■ Directions for this task
Stopping at the line that holds "function addWall(walls, L, D, p, w0, w1, to, dir)", repeat the lines below exactly, starting from the very first and including that final line.

Dataset entries:
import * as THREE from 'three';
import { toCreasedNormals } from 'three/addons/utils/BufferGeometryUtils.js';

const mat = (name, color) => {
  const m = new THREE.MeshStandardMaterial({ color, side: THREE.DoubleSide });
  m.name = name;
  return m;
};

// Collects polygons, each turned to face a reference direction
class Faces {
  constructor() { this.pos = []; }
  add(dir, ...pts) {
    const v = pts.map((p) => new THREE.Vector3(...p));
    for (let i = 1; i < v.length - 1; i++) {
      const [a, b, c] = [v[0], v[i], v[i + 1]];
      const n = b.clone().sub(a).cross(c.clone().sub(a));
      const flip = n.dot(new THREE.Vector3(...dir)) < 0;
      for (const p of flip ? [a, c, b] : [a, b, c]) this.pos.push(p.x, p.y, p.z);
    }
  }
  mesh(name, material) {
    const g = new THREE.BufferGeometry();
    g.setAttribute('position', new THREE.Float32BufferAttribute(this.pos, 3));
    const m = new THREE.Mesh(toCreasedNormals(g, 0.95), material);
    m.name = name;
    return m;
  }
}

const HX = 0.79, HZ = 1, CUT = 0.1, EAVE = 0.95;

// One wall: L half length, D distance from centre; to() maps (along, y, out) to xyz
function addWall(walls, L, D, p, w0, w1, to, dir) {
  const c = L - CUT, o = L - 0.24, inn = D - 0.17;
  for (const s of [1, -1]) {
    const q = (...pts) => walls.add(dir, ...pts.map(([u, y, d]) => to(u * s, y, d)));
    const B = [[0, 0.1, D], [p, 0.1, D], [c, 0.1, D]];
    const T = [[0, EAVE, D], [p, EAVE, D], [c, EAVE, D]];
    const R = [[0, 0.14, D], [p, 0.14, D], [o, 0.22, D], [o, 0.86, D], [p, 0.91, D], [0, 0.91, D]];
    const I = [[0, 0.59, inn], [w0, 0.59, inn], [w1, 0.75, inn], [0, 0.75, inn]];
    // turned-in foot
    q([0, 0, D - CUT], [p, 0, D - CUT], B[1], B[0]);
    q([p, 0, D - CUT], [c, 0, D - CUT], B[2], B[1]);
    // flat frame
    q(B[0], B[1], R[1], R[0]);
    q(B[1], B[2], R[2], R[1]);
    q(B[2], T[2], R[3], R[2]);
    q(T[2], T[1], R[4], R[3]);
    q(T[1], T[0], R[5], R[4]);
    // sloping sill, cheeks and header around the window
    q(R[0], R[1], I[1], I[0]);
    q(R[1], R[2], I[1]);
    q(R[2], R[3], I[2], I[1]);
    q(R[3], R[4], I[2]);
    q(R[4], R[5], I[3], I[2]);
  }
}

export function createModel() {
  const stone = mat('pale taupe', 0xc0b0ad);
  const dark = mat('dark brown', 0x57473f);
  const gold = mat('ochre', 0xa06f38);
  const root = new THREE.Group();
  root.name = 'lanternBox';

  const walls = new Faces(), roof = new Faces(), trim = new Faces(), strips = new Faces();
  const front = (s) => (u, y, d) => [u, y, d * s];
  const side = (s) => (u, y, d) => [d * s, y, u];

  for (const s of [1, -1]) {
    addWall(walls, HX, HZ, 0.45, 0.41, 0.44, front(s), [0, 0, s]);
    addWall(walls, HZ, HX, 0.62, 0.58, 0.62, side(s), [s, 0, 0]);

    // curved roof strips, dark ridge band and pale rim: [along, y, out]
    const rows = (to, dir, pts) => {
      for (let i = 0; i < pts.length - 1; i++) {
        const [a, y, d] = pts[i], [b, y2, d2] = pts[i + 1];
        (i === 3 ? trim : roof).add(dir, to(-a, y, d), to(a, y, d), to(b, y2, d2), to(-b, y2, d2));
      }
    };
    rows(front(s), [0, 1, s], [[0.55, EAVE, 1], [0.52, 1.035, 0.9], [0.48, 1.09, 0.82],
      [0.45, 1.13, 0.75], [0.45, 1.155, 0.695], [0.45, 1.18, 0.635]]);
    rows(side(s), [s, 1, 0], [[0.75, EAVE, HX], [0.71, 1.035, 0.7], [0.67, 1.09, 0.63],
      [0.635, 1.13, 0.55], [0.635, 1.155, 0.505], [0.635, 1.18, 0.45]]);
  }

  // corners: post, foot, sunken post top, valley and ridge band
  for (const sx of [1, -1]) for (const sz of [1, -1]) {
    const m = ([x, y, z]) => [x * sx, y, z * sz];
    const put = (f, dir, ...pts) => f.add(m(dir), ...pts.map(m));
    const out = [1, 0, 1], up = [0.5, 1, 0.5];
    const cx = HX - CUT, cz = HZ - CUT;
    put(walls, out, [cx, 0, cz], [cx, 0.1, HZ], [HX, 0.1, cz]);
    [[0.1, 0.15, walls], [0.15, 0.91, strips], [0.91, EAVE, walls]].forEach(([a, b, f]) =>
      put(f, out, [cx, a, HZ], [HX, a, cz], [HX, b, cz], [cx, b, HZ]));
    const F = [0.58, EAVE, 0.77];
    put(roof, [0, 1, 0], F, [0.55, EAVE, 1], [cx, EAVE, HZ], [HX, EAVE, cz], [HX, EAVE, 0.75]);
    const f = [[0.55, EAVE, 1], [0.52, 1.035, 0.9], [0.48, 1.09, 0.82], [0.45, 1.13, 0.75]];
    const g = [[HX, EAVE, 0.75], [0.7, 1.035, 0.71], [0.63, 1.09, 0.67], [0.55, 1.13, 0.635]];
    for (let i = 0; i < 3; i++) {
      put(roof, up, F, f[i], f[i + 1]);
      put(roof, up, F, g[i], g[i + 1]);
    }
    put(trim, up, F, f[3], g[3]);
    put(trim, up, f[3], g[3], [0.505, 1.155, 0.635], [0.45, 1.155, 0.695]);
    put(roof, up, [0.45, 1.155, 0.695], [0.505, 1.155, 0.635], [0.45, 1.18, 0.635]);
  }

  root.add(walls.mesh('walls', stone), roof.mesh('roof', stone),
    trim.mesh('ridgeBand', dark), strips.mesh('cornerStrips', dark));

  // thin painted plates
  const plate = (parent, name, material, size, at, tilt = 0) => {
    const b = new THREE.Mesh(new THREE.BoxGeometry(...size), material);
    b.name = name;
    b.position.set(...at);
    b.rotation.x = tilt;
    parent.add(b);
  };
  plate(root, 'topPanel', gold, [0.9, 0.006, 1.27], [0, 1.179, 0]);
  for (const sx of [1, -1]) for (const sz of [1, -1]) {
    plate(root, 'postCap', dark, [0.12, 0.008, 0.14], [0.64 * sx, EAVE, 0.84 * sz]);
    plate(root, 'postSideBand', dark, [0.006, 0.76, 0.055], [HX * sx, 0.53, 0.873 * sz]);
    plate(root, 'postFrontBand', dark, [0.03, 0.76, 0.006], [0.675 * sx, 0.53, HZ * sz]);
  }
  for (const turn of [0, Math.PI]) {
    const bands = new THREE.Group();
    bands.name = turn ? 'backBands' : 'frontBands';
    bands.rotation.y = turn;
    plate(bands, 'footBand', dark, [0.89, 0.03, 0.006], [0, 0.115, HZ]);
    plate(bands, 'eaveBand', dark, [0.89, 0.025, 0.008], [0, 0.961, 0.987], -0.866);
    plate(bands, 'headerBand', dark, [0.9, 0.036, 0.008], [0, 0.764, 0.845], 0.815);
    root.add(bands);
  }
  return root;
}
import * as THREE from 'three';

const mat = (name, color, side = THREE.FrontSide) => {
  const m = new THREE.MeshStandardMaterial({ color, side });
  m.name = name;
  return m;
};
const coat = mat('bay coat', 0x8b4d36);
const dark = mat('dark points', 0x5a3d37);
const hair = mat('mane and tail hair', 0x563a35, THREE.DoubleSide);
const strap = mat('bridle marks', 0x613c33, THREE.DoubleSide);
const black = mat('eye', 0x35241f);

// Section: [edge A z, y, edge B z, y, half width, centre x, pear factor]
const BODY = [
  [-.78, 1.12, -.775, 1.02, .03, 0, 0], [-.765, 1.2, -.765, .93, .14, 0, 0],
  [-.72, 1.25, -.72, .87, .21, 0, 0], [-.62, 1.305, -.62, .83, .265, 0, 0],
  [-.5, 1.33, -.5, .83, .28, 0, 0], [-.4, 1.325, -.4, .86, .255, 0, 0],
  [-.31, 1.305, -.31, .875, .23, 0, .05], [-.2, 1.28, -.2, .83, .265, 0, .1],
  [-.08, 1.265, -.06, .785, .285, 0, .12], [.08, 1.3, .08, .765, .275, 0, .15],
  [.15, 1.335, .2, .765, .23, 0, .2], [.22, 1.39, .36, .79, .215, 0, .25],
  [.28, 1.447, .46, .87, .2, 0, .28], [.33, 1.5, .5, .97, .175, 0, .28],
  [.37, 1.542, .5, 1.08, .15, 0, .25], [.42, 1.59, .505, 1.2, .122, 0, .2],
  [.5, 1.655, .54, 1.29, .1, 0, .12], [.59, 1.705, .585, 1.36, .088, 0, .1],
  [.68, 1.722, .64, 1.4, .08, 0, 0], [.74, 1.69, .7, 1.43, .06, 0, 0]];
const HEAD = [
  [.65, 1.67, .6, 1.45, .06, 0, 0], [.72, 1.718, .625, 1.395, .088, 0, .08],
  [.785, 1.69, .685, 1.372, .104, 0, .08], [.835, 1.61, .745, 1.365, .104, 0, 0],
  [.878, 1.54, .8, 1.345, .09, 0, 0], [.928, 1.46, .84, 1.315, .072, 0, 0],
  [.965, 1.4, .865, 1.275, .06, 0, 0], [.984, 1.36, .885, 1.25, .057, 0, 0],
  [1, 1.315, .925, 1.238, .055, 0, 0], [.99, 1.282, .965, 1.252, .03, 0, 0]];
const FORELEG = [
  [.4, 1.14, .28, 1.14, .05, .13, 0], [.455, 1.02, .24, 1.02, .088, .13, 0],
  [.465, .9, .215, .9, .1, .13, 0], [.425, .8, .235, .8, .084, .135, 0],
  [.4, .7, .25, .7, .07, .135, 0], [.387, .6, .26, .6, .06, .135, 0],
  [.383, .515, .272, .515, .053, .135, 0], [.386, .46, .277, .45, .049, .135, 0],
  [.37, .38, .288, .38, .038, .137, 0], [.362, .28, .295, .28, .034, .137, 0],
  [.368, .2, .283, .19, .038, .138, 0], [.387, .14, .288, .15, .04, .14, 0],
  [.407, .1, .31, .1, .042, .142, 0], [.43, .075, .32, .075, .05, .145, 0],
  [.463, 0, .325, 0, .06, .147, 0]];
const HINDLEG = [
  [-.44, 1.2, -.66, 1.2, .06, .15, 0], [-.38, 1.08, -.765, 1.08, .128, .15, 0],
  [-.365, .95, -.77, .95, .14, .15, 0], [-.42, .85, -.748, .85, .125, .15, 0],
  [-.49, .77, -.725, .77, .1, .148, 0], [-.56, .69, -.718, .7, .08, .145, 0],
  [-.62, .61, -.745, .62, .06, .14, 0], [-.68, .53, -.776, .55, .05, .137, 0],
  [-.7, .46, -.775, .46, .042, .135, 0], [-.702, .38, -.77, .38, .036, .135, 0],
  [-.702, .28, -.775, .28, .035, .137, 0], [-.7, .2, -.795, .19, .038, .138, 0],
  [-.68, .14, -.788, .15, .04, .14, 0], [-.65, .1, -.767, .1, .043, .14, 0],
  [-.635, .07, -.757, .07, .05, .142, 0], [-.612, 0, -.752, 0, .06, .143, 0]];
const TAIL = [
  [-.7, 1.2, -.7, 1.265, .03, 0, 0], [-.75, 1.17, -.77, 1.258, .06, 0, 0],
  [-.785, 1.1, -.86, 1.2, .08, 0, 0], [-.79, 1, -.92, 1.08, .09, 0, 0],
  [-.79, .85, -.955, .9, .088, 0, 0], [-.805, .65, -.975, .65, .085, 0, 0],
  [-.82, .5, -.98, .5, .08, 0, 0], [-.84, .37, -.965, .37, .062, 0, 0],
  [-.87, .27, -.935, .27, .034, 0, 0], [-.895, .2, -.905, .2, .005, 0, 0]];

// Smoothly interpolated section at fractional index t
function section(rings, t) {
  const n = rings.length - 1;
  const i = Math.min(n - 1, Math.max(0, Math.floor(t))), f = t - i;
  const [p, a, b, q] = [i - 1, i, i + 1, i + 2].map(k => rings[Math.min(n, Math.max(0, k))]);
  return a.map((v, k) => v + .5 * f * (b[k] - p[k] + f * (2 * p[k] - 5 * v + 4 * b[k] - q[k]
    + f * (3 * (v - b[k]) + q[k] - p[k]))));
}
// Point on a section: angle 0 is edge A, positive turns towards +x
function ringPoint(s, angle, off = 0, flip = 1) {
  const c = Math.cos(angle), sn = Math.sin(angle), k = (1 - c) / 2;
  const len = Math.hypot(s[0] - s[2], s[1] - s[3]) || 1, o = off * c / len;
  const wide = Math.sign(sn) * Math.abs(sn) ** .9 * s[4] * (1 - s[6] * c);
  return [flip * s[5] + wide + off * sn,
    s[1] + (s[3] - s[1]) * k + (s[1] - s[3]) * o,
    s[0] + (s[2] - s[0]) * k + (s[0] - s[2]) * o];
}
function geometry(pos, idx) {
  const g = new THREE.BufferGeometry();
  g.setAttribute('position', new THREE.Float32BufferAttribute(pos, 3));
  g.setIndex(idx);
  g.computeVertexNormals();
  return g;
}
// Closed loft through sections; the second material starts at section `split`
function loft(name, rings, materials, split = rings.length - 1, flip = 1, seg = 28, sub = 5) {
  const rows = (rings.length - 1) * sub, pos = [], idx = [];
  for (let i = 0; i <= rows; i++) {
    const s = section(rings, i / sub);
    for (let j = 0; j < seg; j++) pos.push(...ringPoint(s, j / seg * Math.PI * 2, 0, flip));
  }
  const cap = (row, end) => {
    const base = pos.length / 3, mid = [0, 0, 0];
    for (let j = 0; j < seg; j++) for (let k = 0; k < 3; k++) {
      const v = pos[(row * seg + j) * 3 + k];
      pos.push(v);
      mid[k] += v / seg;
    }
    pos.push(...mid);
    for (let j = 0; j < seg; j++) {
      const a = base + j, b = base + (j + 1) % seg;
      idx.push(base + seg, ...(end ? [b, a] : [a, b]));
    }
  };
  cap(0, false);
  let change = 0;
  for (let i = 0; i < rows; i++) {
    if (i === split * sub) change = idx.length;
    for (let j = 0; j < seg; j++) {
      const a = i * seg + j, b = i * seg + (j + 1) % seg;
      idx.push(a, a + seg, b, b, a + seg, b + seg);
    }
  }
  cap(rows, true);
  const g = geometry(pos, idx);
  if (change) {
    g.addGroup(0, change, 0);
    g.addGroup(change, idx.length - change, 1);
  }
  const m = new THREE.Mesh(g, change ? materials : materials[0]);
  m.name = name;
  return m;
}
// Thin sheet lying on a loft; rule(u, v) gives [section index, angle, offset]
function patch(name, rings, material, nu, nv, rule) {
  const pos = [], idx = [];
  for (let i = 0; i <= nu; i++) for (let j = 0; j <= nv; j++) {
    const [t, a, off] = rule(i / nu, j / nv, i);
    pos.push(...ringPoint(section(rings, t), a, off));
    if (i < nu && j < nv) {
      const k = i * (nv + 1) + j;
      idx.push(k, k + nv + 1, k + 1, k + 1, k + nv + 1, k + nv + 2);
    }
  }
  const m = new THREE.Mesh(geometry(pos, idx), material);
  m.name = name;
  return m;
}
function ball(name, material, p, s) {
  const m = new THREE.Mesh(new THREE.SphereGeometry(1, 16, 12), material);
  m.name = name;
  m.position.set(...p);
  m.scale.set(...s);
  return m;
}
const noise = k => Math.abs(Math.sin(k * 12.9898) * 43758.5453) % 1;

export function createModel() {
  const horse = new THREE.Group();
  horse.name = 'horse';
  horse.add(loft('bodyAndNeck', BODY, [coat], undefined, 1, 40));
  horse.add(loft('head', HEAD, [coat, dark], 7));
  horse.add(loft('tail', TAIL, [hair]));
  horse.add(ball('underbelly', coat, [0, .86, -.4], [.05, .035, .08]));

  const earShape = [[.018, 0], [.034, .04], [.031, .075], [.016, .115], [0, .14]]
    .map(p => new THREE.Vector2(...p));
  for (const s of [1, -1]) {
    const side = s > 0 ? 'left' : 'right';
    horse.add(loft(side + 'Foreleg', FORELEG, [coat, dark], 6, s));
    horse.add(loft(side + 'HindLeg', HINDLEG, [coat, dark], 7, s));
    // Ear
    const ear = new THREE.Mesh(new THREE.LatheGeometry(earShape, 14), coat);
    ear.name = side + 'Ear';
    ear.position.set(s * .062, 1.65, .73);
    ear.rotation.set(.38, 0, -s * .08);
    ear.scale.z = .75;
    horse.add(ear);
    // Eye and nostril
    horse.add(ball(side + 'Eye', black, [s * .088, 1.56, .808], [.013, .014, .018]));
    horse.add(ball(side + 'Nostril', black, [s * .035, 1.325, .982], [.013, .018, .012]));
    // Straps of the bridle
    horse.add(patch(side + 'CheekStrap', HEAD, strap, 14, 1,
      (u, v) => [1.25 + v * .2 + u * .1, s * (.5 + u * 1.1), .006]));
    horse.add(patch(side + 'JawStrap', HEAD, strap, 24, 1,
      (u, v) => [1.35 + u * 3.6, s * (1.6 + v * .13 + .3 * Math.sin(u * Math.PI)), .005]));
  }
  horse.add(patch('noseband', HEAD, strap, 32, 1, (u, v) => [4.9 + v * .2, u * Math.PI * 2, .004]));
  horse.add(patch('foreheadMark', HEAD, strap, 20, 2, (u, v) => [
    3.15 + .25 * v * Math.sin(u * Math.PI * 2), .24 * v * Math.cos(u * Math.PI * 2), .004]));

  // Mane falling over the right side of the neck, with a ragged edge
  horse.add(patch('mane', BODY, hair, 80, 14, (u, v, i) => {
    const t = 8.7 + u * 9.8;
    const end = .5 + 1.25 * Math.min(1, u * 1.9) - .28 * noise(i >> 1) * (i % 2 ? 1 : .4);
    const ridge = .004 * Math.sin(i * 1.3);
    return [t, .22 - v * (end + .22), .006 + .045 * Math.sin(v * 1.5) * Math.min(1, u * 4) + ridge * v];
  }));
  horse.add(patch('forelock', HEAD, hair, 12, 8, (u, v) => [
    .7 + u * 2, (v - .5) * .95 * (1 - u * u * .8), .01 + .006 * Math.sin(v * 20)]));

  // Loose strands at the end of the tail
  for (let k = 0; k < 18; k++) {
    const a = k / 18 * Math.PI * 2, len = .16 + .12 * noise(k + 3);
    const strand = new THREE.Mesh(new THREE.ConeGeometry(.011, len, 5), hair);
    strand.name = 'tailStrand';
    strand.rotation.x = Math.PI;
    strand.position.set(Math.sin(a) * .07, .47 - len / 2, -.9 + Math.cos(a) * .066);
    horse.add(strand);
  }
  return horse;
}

■ Answer section
import * as THREE from 'three';
import { toCreasedNormals } from 'three/addons/utils/BufferGeometryUtils.js';

const mat = (name, color) => {
  const m = new THREE.MeshStandardMaterial({ color, side: THREE.DoubleSide });
  m.name = name;
  return m;
};

// Collects polygons, each turned to face a reference direction
class Faces {
  constructor() { this.pos = []; }
  add(dir, ...pts) {
    const v = pts.map((p) => new THREE.Vector3(...p));
    for (let i = 1; i < v.length - 1; i++) {
      const [a, b, c] = [v[0], v[i], v[i + 1]];
      const n = b.clone().sub(a).cross(c.clone().sub(a));
      const flip = n.dot(new THREE.Vector3(...dir)) < 0;
      for (const p of flip ? [a, c, b] : [a, b, c]) this.pos.push(p.x, p.y, p.z);
    }
  }
  mesh(name, material) {
    const g = new THREE.BufferGeometry();
    g.setAttribute('position', new THREE.Float32BufferAttribute(this.pos, 3));
    const m = new THREE.Mesh(toCreasedNormals(g, 0.95), material);
    m.name = name;
    return m;
  }
}

const HX = 0.79, HZ = 1, CUT = 0.1, EAVE = 0.95;

// One wall: L half length, D distance from centre; to() maps (along, y, out) to xyz
function addWall(walls, L, D, p, w0, w1, to, dir) {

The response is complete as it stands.